It has passed some time since I published a Naive_Bayes for text-classifier written in Ruby. At that time the API was designed very much influenced in way I have written a similar classifier in C++. However it was after a looked at the gem Decider that I realized how it was not taking advantage over the dynamic characteristics of Ruby to make Domain-Specific-Language APIs.
Static characteristics of my original Ruby classifier interfaceThe following are the methods that called my attention:
Category declarationUse of add_category method to declare new categories expects a category name and an array of strings as an example.
classifier.add_category(name: :not_spam, training_set: [ 'Hi', 'Joe', 'how', 'are', 'you' ])
Input classificationThe classify method makes use of an array of string as input for classification.
category = classifier.classify(['Hi','James','are','you', 'going']) category.to_s # not_spam
Refactoring to new style

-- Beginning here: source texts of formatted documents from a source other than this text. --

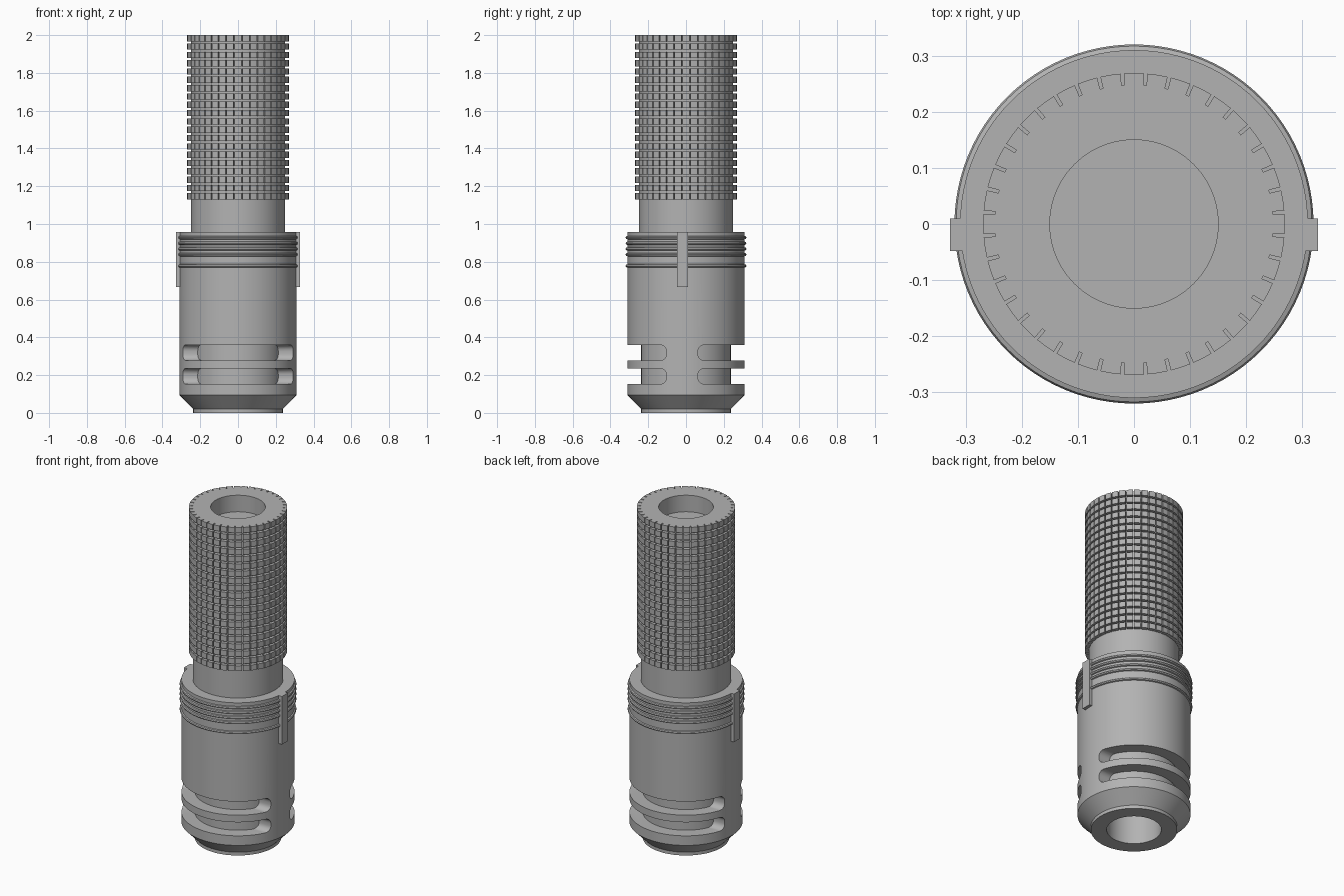
import bpy, bmesh, math
from mathutils import Matrix, Vector

cube = bpy.data.objects.get("Cube")
if cube:
    bpy.data.objects.remove(cube)

grey = bpy.data.materials.new("plain_grey")
grey.use_nodes = True
colour = (0.45, 0.45, 0.45, 1)
grey.diffuse_color = colour
grey.node_tree.nodes["Principled BSDF"].inputs["Base Color"].default_value = colour


def finish(bm, name):
    bmesh.ops.recalc_face_normals(bm, faces=bm.faces)
    mesh = bpy.data.meshes.new(name)
    bm.to_mesh(mesh)
    bm.free()
    mesh.materials.append(grey)
    obj = bpy.data.objects.new(name, mesh)
    bpy.context.collection.objects.link(obj)
    return obj


def smooth(obj):
    bpy.ops.object.select_all(action='DESELECT')
    obj.select_set(True)
    bpy.context.view_layer.objects.active = obj
    bpy.ops.object.shade_smooth_by_angle(angle=math.radians(30))


def revolve(name, profile, closed, steps=96):
    bm = bmesh.new()
    verts = [bm.verts.new((r, 0, z)) for r, z in profile]
    edges = [bm.edges.new(pair) for pair in zip(verts, verts[1:])]
    if closed:
        edges.append(bm.edges.new((verts[-1], verts[0])))
    bmesh.ops.spin(bm, geom=verts + edges, cent=(0, 0, 0), axis=(0, 0, 1),
                   angle=math.tau, steps=steps, use_merge=True)
    bmesh.ops.remove_doubles(bm, verts=bm.verts, dist=1e-5)
    return finish(bm, name)


def add_box(bm, low, high):
    low, high = Vector(low), Vector(high)
    place = Matrix.Translation((low + high) / 2) @ Matrix.Diagonal((*(high - low), 1))
    return bmesh.ops.create_cube(bm, size=1, matrix=place)["verts"]


# Inner core with a blind socket at each end
core_r, neck_r, bore_r = 0.237, 0.248, 0.15
core = revolve("inner_core", [
    (0, 0.18), (bore_r, 0.18), (bore_r, 0), (core_r, 0), (core_r, 0.9),
    (neck_r, 0.9), (neck_r, 2), (bore_r, 2), (bore_r, 1.9), (0, 1.9)], False)
smooth(core)

# Outer sleeve: chamfered foot and rounded ribs near the top
body_r = 0.31
profile = [(0.23, 0.02), (core_r, 0.02), (body_r, 0.095)]
for z in (0.778, 0.838, 0.868, 0.898, 0.928):
    for k in range(5):
        a = math.pi * k / 4
        profile.append((body_r + 0.01 * math.sin(a), z - 0.009 * math.cos(a)))
profile += [(body_r, 0.958), (0.23, 0.958)]
sleeve = revolve("outer_sleeve", profile, True)

# Two rounded slots cut into the front and back of the sleeve
bm = bmesh.new()
for bottom, top in ((0.153, 0.235), (0.278, 0.36)):
    for near, far in ((-0.6, -0.103), (0.063, 0.6)):
        verts = add_box(bm, (-0.5, near, bottom), (0.5, far, top))
        long_edges = [e for e in {e for v in verts for e in v.link_edges}
                      if abs(e.verts[0].co.x - e.verts[1].co.x) > 0.5]
        bmesh.ops.bevel(bm, geom=long_edges, offset=0.034, segments=6,
                        profile=0.5, affect='EDGES')
cutter = finish(bm, "slot_cutter")
cutter.hide_render = True
cutter.hide_set(True)
cut = sleeve.modifiers.new("slots", 'BOOLEAN')
cut.operation = 'DIFFERENCE'
cut.solver = 'EXACT'
cut.object = cutter
bpy.context.view_layer.objects.active = sleeve
bpy.ops.object.modifier_apply(modifier=cut.name)
bpy.data.objects.remove(cutter)
smooth(sleeve)

# Side keys
for name, side in (("left_key", 1), ("right_key", -1)):
    bm = bmesh.new()
    xs = sorted((side * 0.29, side * 0.328))
    add_box(bm, (xs[0], -0.048, 0.667), (xs[1], 0.01, 0.958))
    finish(bm, name)

# Knurled grip: rows of small curved pads around the core
columns, rows, grip_bottom, grip_r = 40, 20, 1.13, 0.269
pitch = (2 - grip_bottom + 0.011) / rows
step = math.tau / columns
half = step / 2 - 0.011
bm = bmesh.new()
for row in range(rows):
    z0 = grip_bottom + row * pitch
    z1 = z0 + pitch - 0.011
    for column in range(columns):
        rings = []
        for k in range(4):
            a = column * step + half * (2 * k / 3 - 1)
            c, s = math.cos(a), math.sin(a)
            rings.append([bm.verts.new((r * c, r * s, z)) for r, z in (
                (neck_r - 0.004, z0), (grip_r, z0), (grip_r, z1), (neck_r - 0.004, z1))])
        for p, q in zip(rings, rings[1:]):
            for i in range(3):
                bm.faces.new((p[i], q[i], q[i + 1], p[i + 1]))
        bm.faces.new(rings[0])
        bm.faces.new(rings[-1])
smooth(finish(bm, "knurled_grip"))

Category declaration through method missing and stringInstead of adding categories with a training set the user should only be required to provide examples to its desired with a dynamically created method which corresponds to a category name.
classifier.not_spam << "Hi Joe, how are you"
Input classification from stringInstead of requiring the user to break the string in an array the entire string can be classified. The classifier should also take the responsibility of breaking the string in words.
category = classifier.classify "Hi James,are you going ?" category.to_s # not_spam